Swifts, Apus apus, and How to Help Them.

by Judith John.

Swifts arrive in the UK in late April or May to breed, usually at traditional nest sites, and leave in July or August for South Africa. Whilst in Britain their chief requirements are food for themselves and developing young and safe breeding sites. Swifts feed on flying insects and spiderlings high up on air currents, bringing from 300 to 1000 insects in each bolus of food they bring back for their chicks. The number of swifts arriving in the UK declined by 47% between 1995-2014 and more recent RSPB figures show a 51% decrease in their breeding numbers between 1995 and 2015.

In Bromley numbers recorded are now very low. The pilot study carried out this year returned only three definite records of breeding, in Mottingham, the Hillcrest Road area of Orpington and in the Petts Wood area. They have been seen flying at rooftop level near Orpington Station, which suggests they may have bred close by, but this needs further investigation. Swifts are also known to have bred in the Bromley South area in the past, but their numbers here have declined over the last 15 years from 12 in 2002 to 2 in 2014, and none have been seen since then in this area.

Records were also received of swifts flying above the Goddington Park area, Oakhill Road near Orpington Station, Friar Road & Robin Hood Green Poverest, Downe and High Elms, Leaves Green, Pickhurst Rise West Wickham and Hayes Road Bromley.

The swift survey will be repeated in 2018 with posters going out in April (earlier than in 2017). Bromley Biodiversity Partnership will be working closely with Bromley RSPB who are also carrying out a swift survey this year. We will both be asking for records of swifts flying at rooftop level or any evidence of breeding, with some RSPB members visiting allocated squares a minimum of once in May, June & July to record the location & number of swifts flying at rooftop level or entering a possible nesting site. If you would like to join the RSPB swift survey and be given an allocated square, please get in touch with Bromley RSPB by e-mailing bromleyrspb@gmail.com .

Meanwhile, although there may be many reasons why swift numbers have been dropping which we cannot influence because they live overseas for much of the year, there are 2 problems which it may be possible to address in Bromley borough: reduced nesting sites and reduced availability of insect prey.

Loss of nesting sites

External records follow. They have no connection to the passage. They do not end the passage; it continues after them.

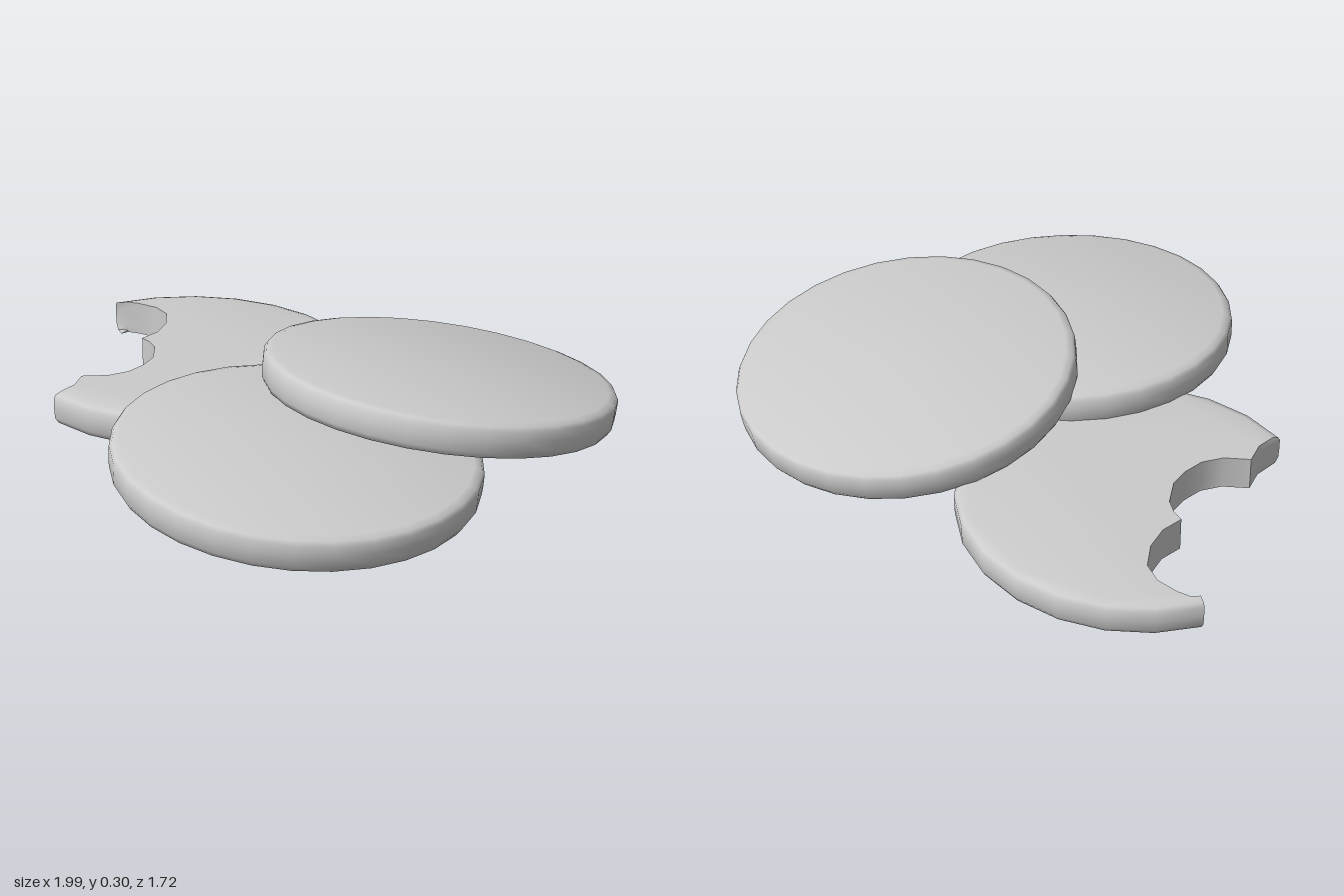
import * as THREE from 'three';
import { toCreasedNormals } from 'three/addons/utils/BufferGeometryUtils.js';

const RADIUS = 0.565;
const THICK = 0.112;
// Rim profile: [inset from the edge, height], bottom to top
const RIM = [[0.04, 0], [0.014, 0.007], [0.002, 0.026], [0, 0.06], [0, 0.092], [0.008, 0.105], [0.03, THICK]];

const material = new THREE.MeshStandardMaterial({ color: 0xcccccc });

// Whole round disc, turned from the rim profile and centred on its thickness
function wholeCookie(name) {
  const profile = [[RADIUS, 0], ...RIM, [RADIUS, THICK + 0.002]]
    .map(([inset, y]) => new THREE.Vector2(RADIUS - inset, y - THICK / 2));
  const geometry = toCreasedNormals(new THREE.LatheGeometry(profile, 30), 0.9);
  const mesh = new THREE.Mesh(geometry, material);
  mesh.name = name;
  return mesh;
}

// Disc with bites: the round edge follows the rim profile, the bite walls stay vertical
function bittenCookie(name) {
  const cx = -0.44, cz = 0.03, rx = 0.56, rz = 0.54;
  const bite = [
    [-0.95, -0.09], [-0.91, -0.113], [-0.84, -0.135], [-0.77, -0.125], [-0.70, -0.07],
    [-0.655, 0], [-0.64, 0.075], [-0.60, 0.075], [-0.55, 0.09], [-0.48, 0.15], [-0.45, 0.21],
    [-0.435, 0.28], [-0.45, 0.35], [-0.50, 0.42], [-0.455, 0.48],
  ];
  const steps = 17, start = Math.PI / 2, end = -Math.PI + 0.186;
  const ring = (inset) => {
    const arc = [];
    for (let i = 0; i <= steps; i++) {
      const a = start + (end - start) * i / steps;
      arc.push([cx + (rx - inset) * Math.cos(a), cz + (rz - inset) * Math.sin(a)]);
    }
    return [...arc, ...bite];
  };

  const positions = [], index = [];
  const n = steps + 1 + bite.length;
  RIM.forEach(([inset, y]) => ring(inset).forEach(([x, z]) => positions.push(x, y, z)));
  // Side walls
  for (let k = 0; k < RIM.length - 1; k++) {
    for (let i = 0; i < n; i++) {
      const j = (i + 1) % n;
      const a = k * n + i, b = k * n + j;
      index.push(a, b, b + n, a, b + n, a + n);
    }
  }
  // Top and bottom faces
  const cap = (k, flip) => {
    const outline = ring(RIM[k][0]).map(([x, z]) => new THREE.Vector2(x, -z));
    for (const [a, b, c] of THREE.ShapeUtils.triangulateShape(outline, [])) {
      const o = k * n;
      if (flip) index.push(o + a, o + c, o + b);
      else index.push(o + a, o + b, o + c);
    }
  };
  cap(0, true);
  cap(RIM.length - 1, false);

  const geometry = new THREE.BufferGeometry();
  geometry.setAttribute('position', new THREE.Float32BufferAttribute(positions, 3));
  geometry.setIndex(index);
  const mesh = new THREE.Mesh(toCreasedNormals(geometry, 0.9), material);
  mesh.name = name;
  return mesh;
}

export function createModel() {
  const group = new THREE.Group();
  group.name = 'cookiePile';

  // Bitten cookie lies flat on the ground
  const bitten = bittenCookie('bittenCookie');
  bitten.position.y = 0.004;

  // Front cookie leans on the bitten one, sloping down to the left
  const front = wholeCookie('frontCookie');
  front.position.set(0.435, 0.111, 0.31);
  front.scale.z = 0.96;
  front.rotation.z = -0.085;

  // Back cookie rests on the front one, sloping down to the rear
  const back = wholeCookie('backCookie');
  back.position.set(0.375, 0.172, -0.32);
  back.scale.z = 0.965;
  back.rotation.x = -0.15;

  group.add(bitten, front, back);
  return group;
}
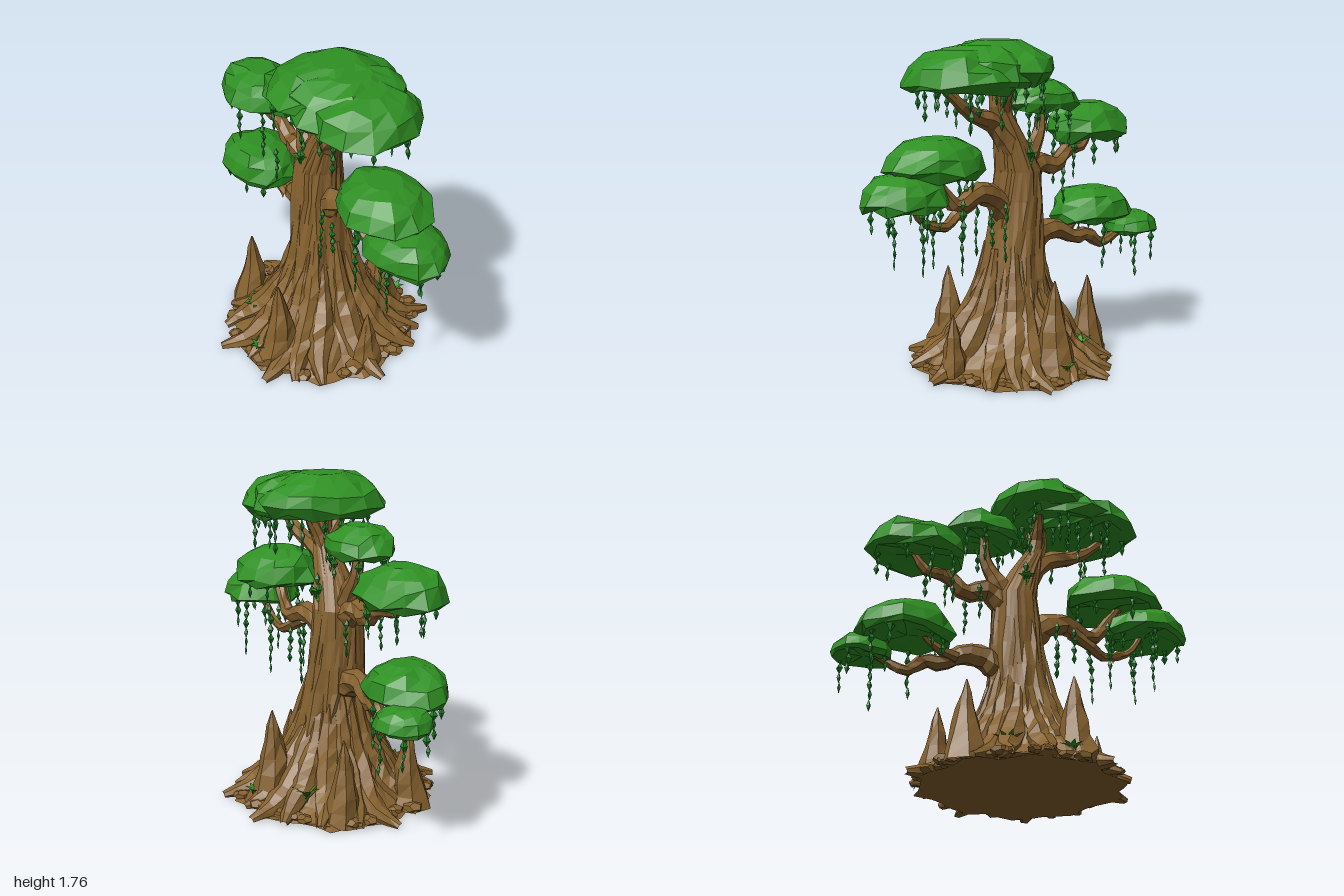
import * as THREE from 'three';

const bark = new THREE.MeshStandardMaterial({ color: 0x86622f, flatShading: true });
const leaf = new THREE.MeshStandardMaterial({ color: 0x2f9023, flatShading: true });
const vine = new THREE.MeshStandardMaterial({ color: 0x23802a, flatShading: true });
const blade = new THREE.MeshStandardMaterial({ color: 0x2f9023, flatShading: true, side: THREE.DoubleSide });

const { smoothstep, lerp, degToRad } = THREE.MathUtils;
const TURN = Math.PI * 2;

// Repeatable noise in -1..1
const noise = (a, b = 0) => {
  const s = Math.sin(a * 12.99 + b * 78.23 + 1.7) * 43758.5;
  return (s - Math.floor(s)) * 2 - 1;
};

// Moves every vertex by a rule
function reshape(geo, rule) {
  const pos = geo.attributes.position;
  const v = new THREE.Vector3();
  for (let i = 0; i < pos.count; i++) {
    v.fromBufferAttribute(pos, i);
    rule(v, i);
    pos.setXYZ(i, v.x, v.y, v.z);
  }
  geo.computeVertexNormals();
  return geo;
}

// Closed stack of rings from top to bottom; place() sets each vertex
function loft(rows, segs, place) {
  return reshape(new THREE.CylinderGeometry(1, 1, 1, segs, rows - 1), (v) => {
    const row = Math.round((0.5 - v.y) * (rows - 1));
    const angle = Math.atan2(v.x, v.z);
    const k = Math.round((angle / TURN) * segs + segs) % segs;
    place(v, row, k, angle, Math.hypot(v.x, v.z));
  });
}

// Tapered, knobbly limb through points, never below the ground
function limb(points, radiusAt, seed) {
  const sides = 7;
  const curve = new THREE.CatmullRomCurve3(points.map((p) => new THREE.Vector3(...p)), false, 'catmullrom', 0.3);
  const n = (points.length - 1) * 3;
  return reshape(new THREE.TubeGeometry(curve, n, 1, sides), (v, i) => {
    const row = Math.floor(i / (sides + 1));
    const k = (i % (sides + 1)) % sides;
    const c = curve.getPointAt(row / n);
    v.sub(c).multiplyScalar(radiusAt(row / n) * (1 + 0.16 * noise(row + seed * 7, k))).add(c);
    v.y = Math.max(v.y, 0);
  });
}

// Fluted trunk that flares at the foot and leans forward at the top
function trunkGeometry() {
  const rows = 15;
  return loft(rows, 40, (v, row, k, angle, rad) => {
    const y = 1.6 * (1 - row / (rows - 1)) ** 1.7;
    const width = (0.11 + 0.2 * Math.exp(-y / 0.12) + 0.2 * Math.exp(-y / 0.5)) * (1 - 0.62 * smoothstep(y, 1, 1.5));
    const flute = 0.03 + 0.07 * Math.exp(-(((y - 0.3) / 0.25) ** 2));
    const r = rad * width * (1 + flute * Math.cos(10 * angle + 0.3 * Math.sin(y * 5)) + 0.055 * noise(k, row));
    const z = 0.14 * smoothstep(y, 1.1, 1.4) - 0.04 * smoothstep(y, 0.3, 1);
    v.set(Math.sin(angle) * r, y, z + Math.cos(angle) * r * lerp(1.02, 0.9, smoothstep(y, 0, 0.5)));
  });
}

// Faceted leaf dome with a ragged rim and a shallow hollow underneath
function crownGeometry(x, z, y, hx, hz, seed) {
  const rows = [[0.36, 1], [0.67, 0.85], [0.88, 0.58], [1, 0.21], [0.86, 0], [0.4, 0.14]];
  return loft(rows.length, 13, (v, row, k, angle, rad) => {
    const [r, h] = rows[row];
    const rr = r * rad * (0.98 + 0.08 * noise(k + seed * 3, row));
    const wave = rad > 0.5 && row > 0 ? 0.1 * noise(k + seed, row + 9) : 0;
    v.set(x + Math.sin(angle) * rr * hx, y + 0.7 * hz * (h + wave), z + Math.cos(angle) * rr * hz);
  });
}

// Leaf dome settings: x, z, bottom, half width, half depth (height follows depth)
const CROWNS = [
  [0, 0.38, 1.51, 0.3, 0.3], [0, 0.1, 1.55, 0.34, 0.3], [0, -0.23, 1.375, 0.18, 0.225], [0, -0.6, 1.19, 0.215, 0.285],
  [0, 0.55, 1.09, 0.25, 0.28], [0, 0.755, 0.95, 0.21, 0.25], [0, -0.64, 0.715, 0.22, 0.265], [0.15, -0.83, 0.635, 0.15, 0.17],
  [0, 0.24, 1.53, 0.335, 0.3],
];

// Branch settings: start radius, end radius, sideways reach, then path as [z, y]
const BRANCHES = [
  [0.09, 0.02, 0, [0, 0.8], [0.12, 0.92], [0.27, 0.975], [0.43, 0.92], [0.6, 1.14]],
  [0.04, 0.015, 0, [0.3, 0.93], [0.42, 0.86], [0.51, 0.82], [0.65, 0.87], [0.74, 1]],
  [0.08, 0.015, 0, [0.02, 1.2], [0.14, 1.33], [0.27, 1.37], [0.4, 1.45], [0.55, 1.58]],
  [0.06, 0.02, 0.13, [0.05, 1.25], [0.09, 1.42], [0.1, 1.6]],
  [0.06, 0.02, -0.13, [0.05, 1.25], [0.08, 1.42], [0.05, 1.6]],
  [0.085, 0.02, 0, [-0.06, 1], [-0.16, 1.18], [-0.21, 1.26], [-0.23, 1.43]],
  [0.085, 0.018, 0, [-0.06, 0.98], [-0.2, 1.08], [-0.32, 1.06], [-0.42, 1.13], [-0.55, 1.14], [-0.63, 1.25]],
  [0.085, 0.015, 0.15, [-0.08, 0.62], [-0.2, 0.69], [-0.31, 0.71], [-0.42, 0.65], [-0.51, 0.66], [-0.61, 0.59], [-0.79, 0.69]],
  [0.035, 0.015, 0, [-0.36, 0.67], [-0.46, 0.7], [-0.58, 0.8]],
];

export function createModel() {
  const model = new THREE.Group();
  model.name = 'ancientTree';
  const group = (name) => {
    const g = new THREE.Group();
    g.name = name;
    model.add(g);
    return g;
  };
  const add = (parent, name, geo, mat) => {
    const m = new THREE.Mesh(geo, mat);
    m.name = name;
    parent.add(m);
    return m;
  };

  add(model, 'trunk', trunkGeometry(), bark);

  // Buttress roots fanned round the foot: angle from the front, length; mirrored left to right
  const roots = group('roots');
  [[0, 0.6], [33, 0.56], [49, 0.55], [65, 0.61], [83, 0.53], [101, 0.61], [118, 0.55], [139, 0.54], [160, 0.56], [180, 0.62]].forEach(([deg, len], i) => {
    for (const s of deg % 180 ? [1, -1] : [1]) {
      const angle = s * degToRad(deg);
      const at = (d, y, turn = 0) => [Math.sin(angle + turn) * d, y, Math.cos(angle + turn) * d];
      const bend = 0.1 * noise(i, s);
      add(roots, 'root', limb([at(0.13, 0.6 + 0.1 * noise(i)), at(0.2, 0.33), at(0.32, 0.13, bend), at(0.45, 0.045, bend), at(len, 0.01)],
        (t) => 0.02 + 0.052 * Math.sin(Math.PI * t ** 1.3), i + s), bark);
    }
  });

  // Tall pointed root spikes: x, z, height
  const spikes = group('rootSpikes');
  [[-0.37, 0.13, 0.5], [0.36, 0.05, 0.525], [0, 0.44, 0.35], [-0.22, -0.39, 0.455], [0.2, -0.39, 0.455]].forEach(([x, z, h], i) => {
    add(spikes, 'rootSpike', limb([[x * 1.04, 0, z], [x * 0.98, h * 0.5, z], [x, h, z]],
      (t) => 0.003 + 0.245 * h * (1 - t) ** 0.85, i + 30), bark);
  });

  // Stones and knobs scattered round the foot
  const stones = group('stones');
  for (let i = 0; i < 30; i++) {
    const a = (i / 30) * TURN + 0.08 * noise(i, 4);
    const d = 0.48 + 0.035 * noise(i, 5);
    const s = add(stones, 'stone', new THREE.DodecahedronGeometry(0.046 + 0.01 * noise(i, 6)), bark);
    s.position.set(Math.sin(a) * d, 0.032, Math.cos(a) * d);
    s.scale.set(1.2, 0.55, 1);
    s.rotation.y = i;
  }

  // Crooked branches
  const branches = group('branches');
  BRANCHES.forEach(([r0, r1, reach, ...path], i) => {
    const points = path.map(([z, y], j) => [reach * (j / (path.length - 1)) ** 1.5 + 0.015 * noise(i, j), y, z]);
    add(branches, 'branch', limb(points, (t) => lerp(r0, r1, t ** 0.75), i + 50), bark);
  });

  // Strand of pointed leaf beads
  const vines = group('hangingVines');
  const bead = new THREE.OctahedronGeometry(1);
  const hang = (x, z, top, length, seed) => {
    const n = Math.max(2, Math.round(length / 0.055));
    const h = length / n;
    for (let j = 0; j < n; j++) {
      const b = add(vines, 'vineLeaf', bead, vine);
      const r = 0.017 * (1.15 - 0.6 * (j / n)) * (1 + 0.3 * noise(seed, j));
      b.position.set(x + 0.005 * noise(j, seed), top - h * (j + 0.5), z + 0.005 * noise(j, seed + 3));
      b.scale.set(r, h * 0.62, r);
      b.rotation.y = j * 0.8;
    }
  };

  // Leaf crowns, each with vines hanging inside its rim
  const crowns = group('leafCrowns');
  CROWNS.forEach((crown, i) => {
    const [x, z, y, hx, hz] = crown;
    add(crowns, 'leafCrown', crownGeometry(...crown, i + 1), leaf);
    const count = Math.round(hz * 25);
    for (let j = 0; j < count; j++) {
      const a = ((j + 0.5) / count) * TURN + 0.25 * noise(i, j);
      const length = 0.11 + 0.2 * noise(j, i + 2) ** 2;
      hang(x + Math.sin(a) * hx * 0.74, z + Math.cos(a) * hz * 0.74, y + 0.04, length, i * 8 + j);
    }
  });

  // Longer vines from the branches: z, top, length; mirrored
  [[0.47, 0.98, 0.4], [0.16, 0.92, 0.32], [0.26, 0.9, 0.2], [0.74, 1, 0.38], [-0.02, 1.25, 0.28], [-0.28, 1.06, 0.2]].forEach(([z, top, length], i) => {
    for (const s of [1, -1]) hang(s * 0.11, z, top, length, i + 90);
  });

  // Ferns at the foot and on the bark: x, y, z, blade length; mirrored
  const ferns = group('ferns');
  [[0.46, 0.04, 0.07, 0.08], [0.31, 0.07, -0.2, 0.11], [0.12, 1.12, -0.02, 0.06]].forEach(([x, y, z, len], i) => {
    const geo = reshape(new THREE.PlaneGeometry(1, 1, 1, 4), (v) => {
      const t = v.y + 0.5;
      v.set(v.x * 0.035 * Math.sin(Math.PI * (0.15 + 0.85 * t)), 1.4 * len * (t - 0.4 * t * t), len * 0.75 * t * t);
    });
    for (const s of [1, -1]) {
      for (let j = 0; j < 7; j++) {
        const b = add(ferns, 'fernBlade', geo, blade);
        b.position.set(s * x, y, z);
        b.rotation.y = (j / 7) * TURN + i;
      }
    }
  });
  return model;
}
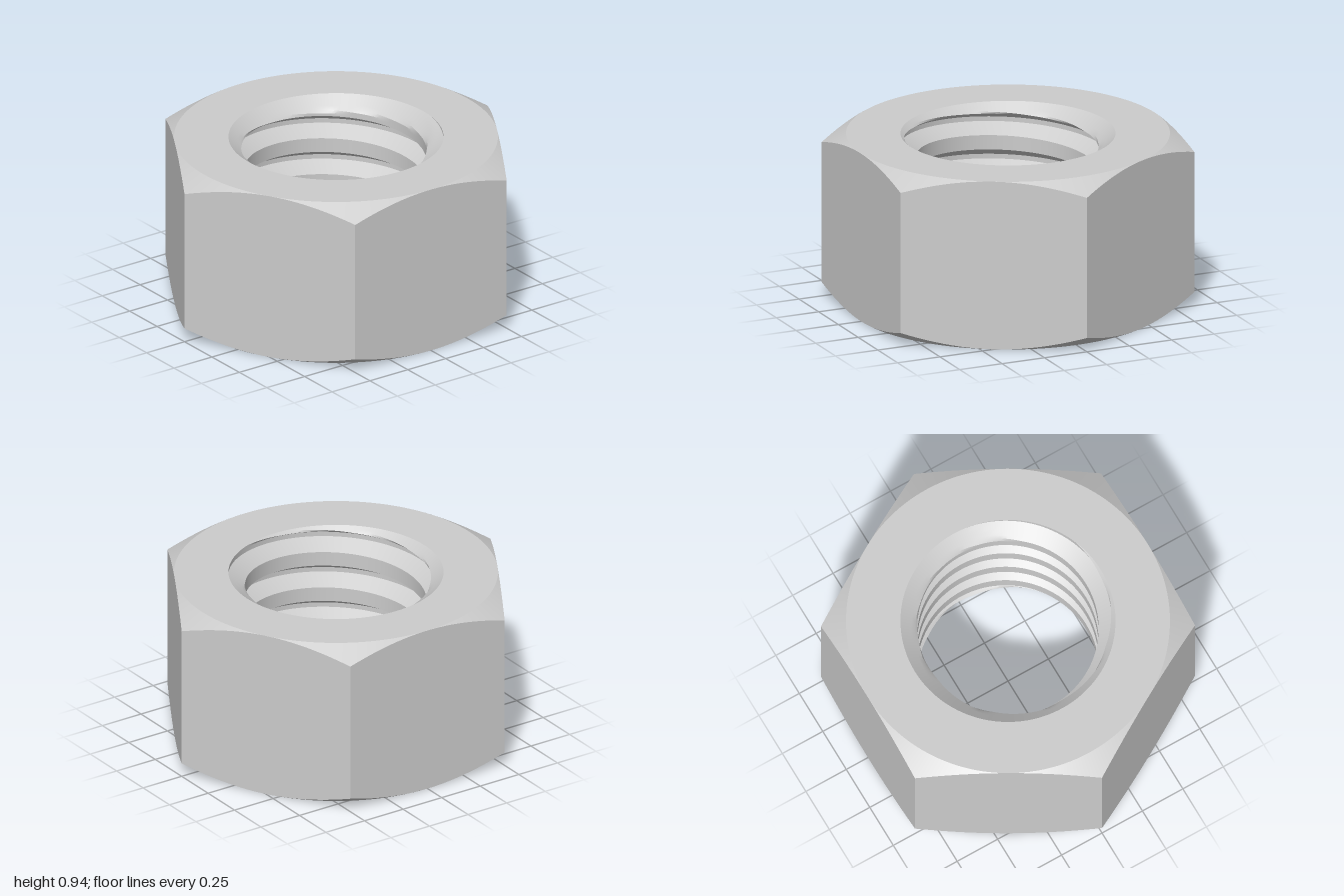
import * as THREE from 'three';
import { toCreasedNormals } from 'three/addons/utils/BufferGeometryUtils.js';

const H = 0.94;                 // nut height
const APOTHEM = Math.sqrt(3) / 2; // half width across flats (corners at radius 1)
const MINOR = 0.485;            // thread crest radius
const MAJOR = 0.575;            // thread root radius
const PITCH = 0.21;
const LEAD_IN = 0.07;           // depth of the countersink at each end
const SEGMENTS = 144;           // multiple of 6, so the corners are exact

// Surface from closed rings; point(row, angle) returns [radius, y]
function ringSurface(rows, point) {
  const positions = [];
  const index = [];
  for (let i = 0; i < rows; i++) {
    for (let j = 0; j <= SEGMENTS; j++) {
      const a = (j % SEGMENTS) / SEGMENTS * Math.PI * 2;
      const [r, y] = point(i, j / SEGMENTS * Math.PI * 2);
      positions.push(r * Math.cos(a), y, -r * Math.sin(a));
    }
  }
  const w = SEGMENTS + 1;
  for (let i = 0; i < rows - 1; i++) {
    for (let j = 0; j < SEGMENTS; j++) {
      const p = i * w + j;
      index.push(p, p + w, p + 1, p + 1, p + w, p + w + 1);
    }
  }
  const g = new THREE.BufferGeometry();
  g.setAttribute('position', new THREE.Float32BufferAttribute(positions, 3));
  g.setIndex(index);
  return toCreasedNormals(g, THREE.MathUtils.degToRad(22));
}

// Hexagonal outside: flat rings, conical corner chamfers and six flats
function bodyGeometry() {
  return ringSurface(6, (row, a) => {
    const sector = Math.PI / 3;
    const hex = APOTHEM / Math.cos((a % sector) - sector / 2);
    const drop = (hex - APOTHEM) * Math.tan(Math.PI / 6);
    return [
      [MAJOR, H], [APOTHEM, H], [hex, H - drop],
      [hex, drop], [APOTHEM, 0], [MAJOR, 0],
    ][row];
  });
}

// Helical 60 degree thread, cut by a countersink at both ends
function boreGeometry() {
  const flank = (MAJOR - MINOR) * Math.tan(Math.PI / 6);
  const root = 0.013;
  // one pitch of the profile: [height from groove centre, radius]
  const profile = [
    [-root - flank, MINOR], [-root, MAJOR], [root, MAJOR],
    [root + flank, MINOR], [PITCH - root - flank, MINOR],
  ];
  const SUB = 5;
  const perTurn = (profile.length - 1) * SUB;
  const turns = 7;
  return ringSurface(turns * perTurn + 1, (row, a) => {
    const turn = Math.floor(row / perTurn);
    const k = row % perTurn;
    const [y0, r0] = profile[Math.floor(k / SUB)];
    const [y1, r1] = profile[Math.floor(k / SUB) + 1];
    const t = (k % SUB) / SUB;
    const rise = 0.117 + PITCH * (turn - 2 + a / (Math.PI * 2));
    const y = THREE.MathUtils.clamp(rise + y0 + (y1 - y0) * t, 0, H);
    const thread = r0 + (r1 - r0) * t;
    const countersink = MAJOR - (MAJOR - MINOR) * Math.min(y, H - y) / LEAD_IN;
    return [Math.max(thread, countersink), y];
  });
}

export function createModel() {
  const group = new THREE.Group();
  group.name = 'hexNut';
  const material = new THREE.MeshStandardMaterial({ color: 0xcccccc });

  const body = new THREE.Mesh(bodyGeometry(), material);
  body.name = 'hexBody';
  const bore = new THREE.Mesh(boreGeometry(), material);
  bore.name = 'threadedBore';

  group.add(body, bore);
  return group;
}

Swifts generally nest within holes and cavities in the roofs of older buildings in larger villages, towns and cities. With the increased drive for better insulation, buildings are better sealed than in the past, so swifts are returning to discover their nest site has gone or access is blocked. This situation could be remedied by the installation of swift bricks in new buildings or when houses are re-roofed or renovated so, especially in areas where swifts have been seen, when planning application is applied for new builds or renovations it is worth asking for swift bricks to be incorporated as a condition of permission being granted.

They can also be put up by individuals. Swift bricks cost from £15 and are readily available on the internet. Ideally at least 2 should be put in since swifts tend to nest colonially and it is a good idea to purchase a CD of swift calls to attract them - these cost about £2. There is lots of advice about where and how to site them at www.swift-conservation.org. Swift boxes can also be bought or made but these do not last as long.

Loss of Insect Prey

It has been known for some time that insect numbers in Britain have been falling: most people have noticed how few insects are found on car windscreens after a long journey. A recent study carried out in Germany and reported in the Guardian showed a 76% decline in numbers trapped by the same method in nature reserves over a 27 year period.

Planting more native species in gardens and encouraging the local authority, schools and sports grounds to plant hedgerows of native species and leave areas of grass uncut during the summer would help to increase prey items as native invertebrates in the UK are adapted to live on native species, so far more are found on these than on exotic plants. Decreasing pesticide and herbicide use and encouraging others to do the same would also help.


To see or download a poster about helping swifts, please click here:

     Downloadable Swifts Poster

RSPB Swift Survey, May-July 2018

If you would like to take part in the RSPB's swift survey this spring, please click here:

     Downloadable RSPB Swift Survey poster

This article is copyright © Judith John 2018.